Hip-hop performance on a rooftop in Favela do Alemão, Rio de Janeiro, bringing culture and politics to the community. Image: Brigadas Populares

Political Bonus

As the coronavirus crisis deepens in Brazil, Bolsonaro’s government sees the pandemic’s forced restrictions as an opportunity—not only to openly declare its extremist positions, but to attack the National Congress and the judicial institutions as well.

Meanwhile, popular movements face aggravated degradation of institutional democracy along with the imperative of social distancing. Taking to the streets in a massive way, one of their main instruments in the struggle—as well as other forms of the collective political process—are now practically impossible.

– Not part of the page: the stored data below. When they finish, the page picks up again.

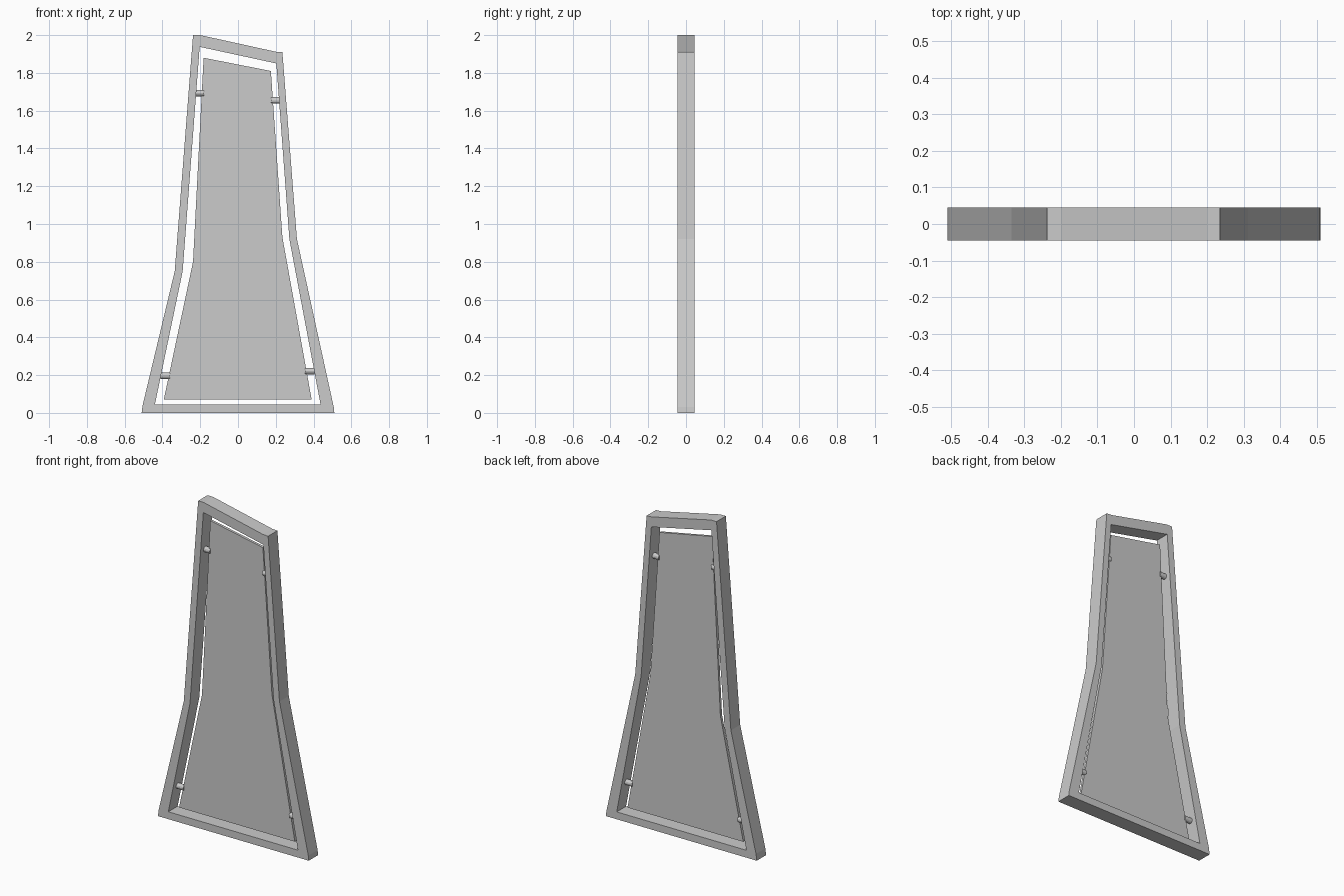
import bpy, bmesh, math
from mathutils import Matrix

if "Cube" in bpy.data.objects:
    bpy.data.objects.remove(bpy.data.objects["Cube"])


def finish(name, bm):
    bmesh.ops.recalc_face_normals(bm, faces=bm.faces)
    mesh = bpy.data.meshes.new(name)
    bm.to_mesh(mesh)
    bm.free()
    obj = bpy.data.objects.new(name, mesh)
    bpy.context.collection.objects.link(obj)
    return obj


def extrude_y(bm, depth):
    geo = bmesh.ops.extrude_face_region(bm, geom=bm.faces[:])
    bmesh.ops.translate(bm, vec=(0, depth, 0),
                        verts=[v for v in geo["geom"] if isinstance(v, bmesh.types.BMVert)])


# Frame: outer and inner outlines bridged into a ring, then given depth
outer = [(-0.51, 0), (-0.505, 0.04), (-0.335, 0.75), (-0.238, 2.0), (-0.20, 2.0),
         (0.20, 1.912), (0.235, 1.91), (0.312, 0.92), (0.507, 0.03), (0.51, 0)]
inner = [(-0.44, 0.045), (-0.44, 0.045), (-0.293, 0.75), (-0.203, 1.938), (-0.203, 1.938),
         (0.203, 1.85), (0.203, 1.85), (0.272, 0.92), (0.437, 0.045), (0.437, 0.045)]
bm = bmesh.new()
rings = [[bm.verts.new((x, -0.045, z)) for x, z in ring] for ring in (outer, inner)]
for i in range(len(outer)):
    j = (i + 1) % len(outer)
    bm.faces.new((rings[0][i], rings[0][j], rings[1][j], rings[1][i]))
bmesh.ops.remove_doubles(bm, verts=bm.verts, dist=0.0001)
extrude_y(bm, 0.09)
finish("frame", bm)

# Thin panel floating inside the frame
panel = [(-0.393, 0.07), (-0.238, 0.80), (-0.182, 1.88),
         (0.174, 1.81), (0.235, 0.93), (0.39, 0.07)]
bm = bmesh.new()
bm.faces.new([bm.verts.new((x, -0.008, z)) for x, z in panel])
extrude_y(bm, 0.016)
finish("panel", bm)

# Pivot pegs joining panel to frame
pegs = [("upper_left", -0.205, 1.693), ("upper_right", 0.20, 1.655),
        ("lower_left", -0.384, 0.197), ("lower_right", 0.38, 0.221)]
for label, x, z in pegs:
    bm = bmesh.new()
    bmesh.ops.create_cone(bm, cap_ends=True, segments=12, radius1=0.017, radius2=0.017,
                          depth=0.05, matrix=Matrix.Translation((x, 0, z))
                          @ Matrix.Rotation(math.pi / 2, 4, "Y"))
    finish("peg_" + label, bm)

Given this scenario, solidarity actions gained a connective character, becoming a powerful tool for strengthening grassroots bonds: there has been a paradigm shift in the political imagination of peripheral communities, by which the responsibility of care is seen less as a responsibility of institutions towards individuals and more as responsibility of collectives towards collectivity.

There is also a growing trend of “territorialization” of social movements, in the sense that, in both rural and urban areas, territory and struggle for land are gaining a deeper meaning: being on a territory, inhabiting that territory and building alternatives from there is becoming a prevailing field of concrete actions.

Food distribution by the MTST is also an action of political formation. Image: MTST

This by no means implies that social struggle and political action stricto sensu have gone numb. Although the moment is favourable to introspection and self-education for social movements, the virtual pressure of misgovernment grows and has shown its effects on many occasions, especially in the National Congress. Nonetheless, the COVID-19 pandemic has taught us that one should not belittle the healing and political power of a warm meal, experienced by the people who grow the food, by those who collect, prepare, and distribute it, as much as by those who receive it